Sparring (cassette 1) plays Squash in its simplest form: only vertical player
motion, fixed wall (no difficulty setting) and no on-screen scoring. However, the ball speed increases as far as the player catches the ball (a beep
is produced when this happens). If lost, a manual serve restarts the game.
Interesting detail: the serve button also resets the ball speed circuit,
which stores the ball speed as an electric charge in a capacitor. Because it
takes about a second until the capacitor gets its initial charge, a fast game
can be start with a short press on the serve button. A longer press will allow
the capacitor to get its initial charge, thus starting a game at slower speed.
The circuit board of this cartridge contains very few components, since the
game involves one player, the ball, and a vertical line. The resistors set
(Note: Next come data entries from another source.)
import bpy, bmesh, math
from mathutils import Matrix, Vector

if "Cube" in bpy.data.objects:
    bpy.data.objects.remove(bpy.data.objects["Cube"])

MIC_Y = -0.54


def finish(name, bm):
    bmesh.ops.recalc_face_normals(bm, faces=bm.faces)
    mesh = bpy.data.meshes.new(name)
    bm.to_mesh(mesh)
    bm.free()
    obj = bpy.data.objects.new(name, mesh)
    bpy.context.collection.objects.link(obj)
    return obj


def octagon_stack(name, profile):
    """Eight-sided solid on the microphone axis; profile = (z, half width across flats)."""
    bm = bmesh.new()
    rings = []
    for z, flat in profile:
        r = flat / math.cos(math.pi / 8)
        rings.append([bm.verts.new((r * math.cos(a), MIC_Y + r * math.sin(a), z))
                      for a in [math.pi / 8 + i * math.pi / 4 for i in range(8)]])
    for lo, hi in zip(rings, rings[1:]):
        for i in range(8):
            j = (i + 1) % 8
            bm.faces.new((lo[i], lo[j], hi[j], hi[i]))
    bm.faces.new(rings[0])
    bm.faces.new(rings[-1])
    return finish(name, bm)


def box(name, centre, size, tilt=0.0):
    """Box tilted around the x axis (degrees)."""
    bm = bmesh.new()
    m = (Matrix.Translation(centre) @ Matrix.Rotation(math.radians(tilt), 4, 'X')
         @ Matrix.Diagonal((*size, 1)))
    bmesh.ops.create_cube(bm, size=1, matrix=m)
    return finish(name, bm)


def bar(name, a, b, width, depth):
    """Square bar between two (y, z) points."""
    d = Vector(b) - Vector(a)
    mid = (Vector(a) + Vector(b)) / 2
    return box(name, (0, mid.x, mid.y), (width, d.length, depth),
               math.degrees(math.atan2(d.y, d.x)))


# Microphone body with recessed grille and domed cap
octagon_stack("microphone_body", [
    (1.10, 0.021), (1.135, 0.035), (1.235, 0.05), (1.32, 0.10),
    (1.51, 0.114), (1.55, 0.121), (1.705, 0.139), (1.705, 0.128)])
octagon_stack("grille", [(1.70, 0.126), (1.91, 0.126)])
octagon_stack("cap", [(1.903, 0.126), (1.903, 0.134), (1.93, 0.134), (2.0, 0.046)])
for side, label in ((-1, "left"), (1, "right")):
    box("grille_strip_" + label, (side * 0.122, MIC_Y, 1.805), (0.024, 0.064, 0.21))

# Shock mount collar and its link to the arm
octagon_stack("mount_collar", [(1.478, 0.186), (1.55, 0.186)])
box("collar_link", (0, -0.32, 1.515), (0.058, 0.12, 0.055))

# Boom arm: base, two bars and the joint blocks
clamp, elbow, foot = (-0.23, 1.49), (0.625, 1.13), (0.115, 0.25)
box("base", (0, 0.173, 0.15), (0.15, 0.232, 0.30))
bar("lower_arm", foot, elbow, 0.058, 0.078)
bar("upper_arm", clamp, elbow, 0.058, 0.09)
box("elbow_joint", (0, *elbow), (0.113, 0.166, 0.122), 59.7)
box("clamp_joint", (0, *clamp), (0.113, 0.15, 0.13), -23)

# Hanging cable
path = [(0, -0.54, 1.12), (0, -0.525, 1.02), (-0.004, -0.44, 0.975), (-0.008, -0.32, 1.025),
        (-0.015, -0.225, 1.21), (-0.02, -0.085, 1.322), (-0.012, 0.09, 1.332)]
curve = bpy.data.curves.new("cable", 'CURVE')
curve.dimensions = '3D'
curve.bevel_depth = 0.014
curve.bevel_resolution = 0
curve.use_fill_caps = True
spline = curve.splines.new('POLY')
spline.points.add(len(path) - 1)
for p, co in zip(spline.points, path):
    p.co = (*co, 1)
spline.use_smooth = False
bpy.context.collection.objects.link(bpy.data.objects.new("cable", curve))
the players size (normal for player 1, infinite for player 2 so as to form
a wall), the player field, and the ball motion type. This game differs from
Badminton by only one difference: the second player
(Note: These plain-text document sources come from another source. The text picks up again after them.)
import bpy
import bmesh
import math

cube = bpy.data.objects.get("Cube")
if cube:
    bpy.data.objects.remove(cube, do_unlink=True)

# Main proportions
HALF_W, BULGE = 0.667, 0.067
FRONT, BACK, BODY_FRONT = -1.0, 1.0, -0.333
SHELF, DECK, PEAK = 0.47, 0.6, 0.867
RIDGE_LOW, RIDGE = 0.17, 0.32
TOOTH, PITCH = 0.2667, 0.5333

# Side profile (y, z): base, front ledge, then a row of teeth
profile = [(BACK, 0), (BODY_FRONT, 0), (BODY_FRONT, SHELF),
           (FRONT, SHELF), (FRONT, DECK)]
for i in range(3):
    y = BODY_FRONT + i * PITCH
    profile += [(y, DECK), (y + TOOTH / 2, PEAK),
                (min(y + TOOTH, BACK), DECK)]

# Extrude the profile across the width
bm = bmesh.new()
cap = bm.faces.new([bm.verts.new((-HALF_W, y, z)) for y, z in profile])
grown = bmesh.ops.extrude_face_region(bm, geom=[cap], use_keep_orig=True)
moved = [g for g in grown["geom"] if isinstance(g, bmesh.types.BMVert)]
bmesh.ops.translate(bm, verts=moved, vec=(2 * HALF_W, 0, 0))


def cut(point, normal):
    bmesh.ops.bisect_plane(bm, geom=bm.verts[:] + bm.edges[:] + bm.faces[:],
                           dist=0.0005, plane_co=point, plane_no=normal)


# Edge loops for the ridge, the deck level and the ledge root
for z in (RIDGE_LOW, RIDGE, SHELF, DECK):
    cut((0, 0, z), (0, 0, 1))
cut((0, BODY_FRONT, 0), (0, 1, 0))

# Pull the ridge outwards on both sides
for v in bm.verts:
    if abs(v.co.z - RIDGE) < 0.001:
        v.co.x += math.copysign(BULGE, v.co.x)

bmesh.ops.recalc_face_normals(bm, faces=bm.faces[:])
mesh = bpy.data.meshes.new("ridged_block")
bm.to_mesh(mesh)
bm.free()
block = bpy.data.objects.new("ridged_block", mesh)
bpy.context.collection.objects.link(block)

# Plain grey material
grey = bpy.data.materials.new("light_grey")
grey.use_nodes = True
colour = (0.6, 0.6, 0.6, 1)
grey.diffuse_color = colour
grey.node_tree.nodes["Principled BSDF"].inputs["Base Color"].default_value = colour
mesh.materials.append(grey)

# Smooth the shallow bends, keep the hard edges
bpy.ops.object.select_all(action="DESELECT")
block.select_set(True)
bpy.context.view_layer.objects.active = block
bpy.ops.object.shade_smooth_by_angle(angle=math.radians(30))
is replaced by the wall. For this reason, both Sparring (Squash) and
Badminton use the same circuit board, with only a few resistors placed differently to configure either the wall or the second player.
Sparring (Squash) game. No on-screen scoring.
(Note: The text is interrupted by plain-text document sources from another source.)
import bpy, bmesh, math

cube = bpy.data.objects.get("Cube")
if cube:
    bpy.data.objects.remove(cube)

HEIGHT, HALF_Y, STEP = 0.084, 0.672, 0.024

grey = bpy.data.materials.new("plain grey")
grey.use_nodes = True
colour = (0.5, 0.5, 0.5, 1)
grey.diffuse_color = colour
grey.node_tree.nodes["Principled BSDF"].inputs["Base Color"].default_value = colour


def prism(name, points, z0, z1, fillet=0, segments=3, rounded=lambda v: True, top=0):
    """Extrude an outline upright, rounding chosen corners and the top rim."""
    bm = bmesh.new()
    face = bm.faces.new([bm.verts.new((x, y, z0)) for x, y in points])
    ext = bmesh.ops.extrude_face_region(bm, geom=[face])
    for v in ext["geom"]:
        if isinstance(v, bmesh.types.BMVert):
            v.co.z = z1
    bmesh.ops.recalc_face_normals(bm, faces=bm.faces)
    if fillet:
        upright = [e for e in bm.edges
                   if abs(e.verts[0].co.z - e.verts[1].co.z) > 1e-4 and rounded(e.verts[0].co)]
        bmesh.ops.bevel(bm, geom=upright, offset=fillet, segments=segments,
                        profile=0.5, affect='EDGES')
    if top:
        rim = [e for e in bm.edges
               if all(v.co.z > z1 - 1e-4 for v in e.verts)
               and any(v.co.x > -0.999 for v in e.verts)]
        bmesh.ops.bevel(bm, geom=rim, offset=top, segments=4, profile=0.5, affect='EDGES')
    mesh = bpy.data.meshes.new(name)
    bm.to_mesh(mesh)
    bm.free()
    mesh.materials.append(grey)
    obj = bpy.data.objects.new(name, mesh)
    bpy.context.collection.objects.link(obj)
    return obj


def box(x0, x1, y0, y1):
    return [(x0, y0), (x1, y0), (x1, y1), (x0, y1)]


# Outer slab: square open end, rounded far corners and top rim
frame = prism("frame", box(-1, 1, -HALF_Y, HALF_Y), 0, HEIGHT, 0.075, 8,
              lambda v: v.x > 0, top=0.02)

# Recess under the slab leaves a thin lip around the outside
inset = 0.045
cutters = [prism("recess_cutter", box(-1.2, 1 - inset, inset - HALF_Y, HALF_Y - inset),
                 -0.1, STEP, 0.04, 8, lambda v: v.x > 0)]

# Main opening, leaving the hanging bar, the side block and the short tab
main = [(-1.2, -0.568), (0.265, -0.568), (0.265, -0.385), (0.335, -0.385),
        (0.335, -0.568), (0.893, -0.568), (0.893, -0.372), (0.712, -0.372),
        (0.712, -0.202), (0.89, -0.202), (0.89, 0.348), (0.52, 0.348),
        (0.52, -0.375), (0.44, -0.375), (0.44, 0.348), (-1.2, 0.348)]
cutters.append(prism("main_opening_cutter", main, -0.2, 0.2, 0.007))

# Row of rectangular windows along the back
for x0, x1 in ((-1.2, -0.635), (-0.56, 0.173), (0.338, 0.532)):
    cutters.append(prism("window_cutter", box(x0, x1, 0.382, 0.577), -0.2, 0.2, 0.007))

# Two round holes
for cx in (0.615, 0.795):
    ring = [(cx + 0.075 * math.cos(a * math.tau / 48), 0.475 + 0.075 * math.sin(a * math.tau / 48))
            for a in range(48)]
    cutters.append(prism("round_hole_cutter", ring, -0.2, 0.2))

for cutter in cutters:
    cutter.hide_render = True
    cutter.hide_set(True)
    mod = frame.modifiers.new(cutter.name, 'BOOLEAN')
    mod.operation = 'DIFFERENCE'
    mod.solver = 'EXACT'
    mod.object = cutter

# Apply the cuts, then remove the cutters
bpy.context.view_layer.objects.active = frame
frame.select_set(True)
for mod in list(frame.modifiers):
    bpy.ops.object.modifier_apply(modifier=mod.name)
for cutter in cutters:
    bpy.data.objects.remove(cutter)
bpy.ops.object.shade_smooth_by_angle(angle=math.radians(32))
Sparring cassette 1 with box and user manual.
Inside the Sparring cassette.
Interton Video 2000 cassettes: